Degenerative diseases, such as Alzheimer’s or Parkinson’s, are one of the most important challenges for modern medicine. These diseases not only take away the control over our bodies, but also these deteriorate our mental abilities. Like many other medical conditions, it is always best to detect them early so that the progress of the disease can be delayed until more effective treatments are discovered. In order to detect these diseases in time, it is necessary to know their symptoms and signs.
Note: Do not be alarmed if you see one or more of these symptoms occur, as these may also be associated with other medical conditions. However, to rule out any possibility, if you feel you have any of these symptoms it is best to consult with a specialist and perform the necessary checks and tests.
1- Changes in writing
If a person’s writing goes from being large and free to be small and narrow, it may be manifesting one of the early symptoms of Parkinson’s. Patients with this disease write the smaller letters, exert less pressure on the paper, and take longer to complete a sentence.
2- Loss of sense of smell
When a person has trouble feeling or identifying strong odors, a specialist should be consulted. Although in most cases the loss of smell is due to sinusitis, many doctors say that patients with Parkinson’s claim that this symptom is one of the earliest signs of the disease. Although the relationship between this symptom and Parkinson’s has not yet been proven, one theory explains that certain proteins form clusters in the olfactory area, reducing the ability of smell.
3- Sleeping problems
Another of the symptoms of Parkinson’s is insomnia, a problem that being so common is difficult to identify as a sign. People with this disease often go to bed, take a long time to sleep, and move their bodies with intensity before or during sleep. If these problems persist, it is necessary to consult with a health professional.
4- Lower your voice and face without expressions
A change in tone of voice and a face without expressions are two common symptoms of Parkinson’s. Because it is difficult for the individual to identify these changes in their own body, it is important for family and friends to be aware of these symptoms. Speaking fast or stuttering are also early signs of Parkinson’s.

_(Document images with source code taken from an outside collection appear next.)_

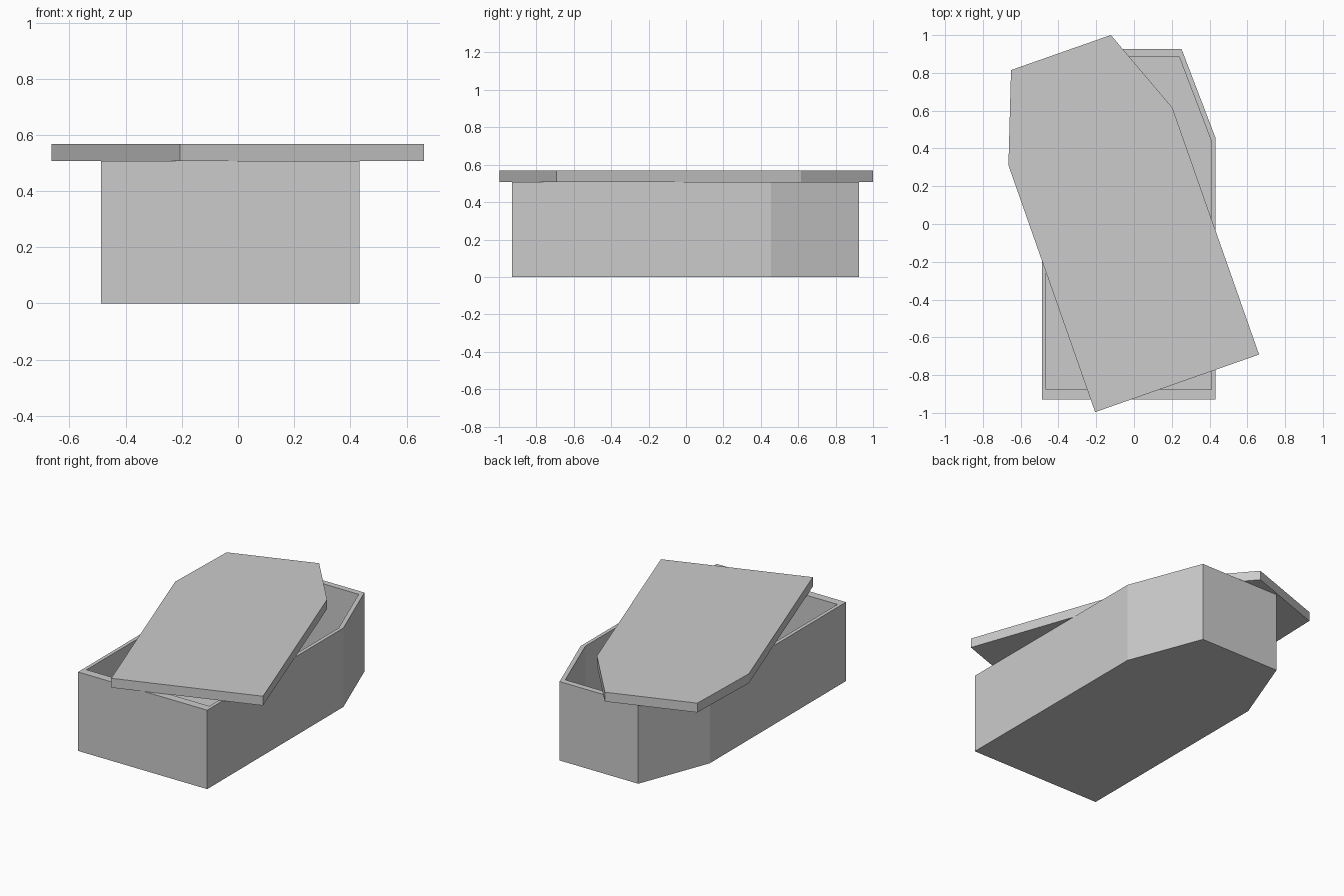
import bpy, bmesh
from math import radians
from mathutils import Matrix, Vector

if "Cube" in bpy.data.objects:
    bpy.data.objects.remove(bpy.data.objects["Cube"])

BOX_H, LID_H, FLOOR = 0.508, 0.06, 0.03
# right half of the six-sided outline, foot to head
HALF = [(0.46, -0.93), (0.46, 0.455), (0.28, 0.926)]
OUTLINE = HALF + [(-x, y) for x, y in reversed(HALF)]


def prism(bm, height):
    """Extrude the outline upward and return the top face."""
    base = bm.faces.new([bm.verts.new((x, y, 0)) for x, y in OUTLINE])
    ext = bmesh.ops.extrude_face_region(bm, geom=[base], use_keep_orig=True)
    top_verts = [g for g in ext["geom"] if isinstance(g, bmesh.types.BMVert)]
    bmesh.ops.translate(bm, verts=top_verts, vec=(0, 0, height))
    return next(g for g in ext["geom"] if isinstance(g, bmesh.types.BMFace))


def finish(bm, name, location, angle=0):
    bmesh.ops.recalc_face_normals(bm, faces=bm.faces)
    mesh = bpy.data.meshes.new(name)
    bm.to_mesh(mesh)
    bm.free()
    obj = bpy.data.objects.new(name, mesh)
    obj.location = location
    obj.rotation_euler.z = radians(angle)
    bpy.context.collection.objects.link(obj)
    return obj


# open box: inset the top by scaling, then sink it to form the cavity
bm = bmesh.new()
top = prism(bm, BOX_H)
bmesh.ops.inset_individual(bm, faces=[top], thickness=0)
centre = sum((v.co for v in top.verts), Vector()) / len(top.verts)
bmesh.ops.scale(bm, verts=top.verts, vec=(0.95, 0.95, 1),
                space=Matrix.Translation(-centre))
cavity = bmesh.ops.extrude_discrete_faces(bm, faces=[top])["faces"][0]
bmesh.ops.translate(bm, verts=cavity.verts, vec=(0, 0, FLOOR - BOX_H))
finish(bm, "box", (-0.028, 0, 0))

# lid: same outline, lying skewed across the rim
bm = bmesh.new()
prism(bm, LID_H)
finish(bm, "lid", (-0.08, 0.034, BOX_H), 19.35)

Although many patients fall into depression after being diagnosed with this disease, there is a physical relationship between depression and deterioration of Parkinson’s. In many cases, people begin to feel depressed many years before being diagnosed, which may be due to a low secretion of serotonin and dopamine, two neurotransmitters that affect many functions of the body, including mood.
If it considers that has happened suddenly a change in the frequency with which you are going to the bathroom, even if it is not due to Parkinson’s, it is essential to consult a doctor. This problem has repercussions on the autonomic nervous system, which is responsible for unconscious processes, such as digestion and functioning of the intestines. Although constipation alone is not a health hazard, if it is accompanied by other symptoms on this list, you should consult with a specialist.
7- Trembling despite being relaxed
Body tremors are normal in certain circumstances, such as after exercise, or during a test. However, according to the National Parkinson Foundation, small tremors in the fingers, hands, chin and lips can be a strong sign of this disease. This symptom manifests itself in almost 70% of the patients and can become more notorious before situations of stress or anxiety. Usually, this symptom appears after you have manifested the other symptoms on the list.
8- Rigidity and slow movements
Stiff joints that do not go away along with muscle weakness can be signs of this disease. For patients with Parkinson’s, everyday tasks, such as buttoning a shirt, cooking or moving objects, become increasingly complicated. When walking, the feet of these people feel heavy, as if they were attached to the floor. If you have any of these symptoms, do not hesitate to consult your family doctor.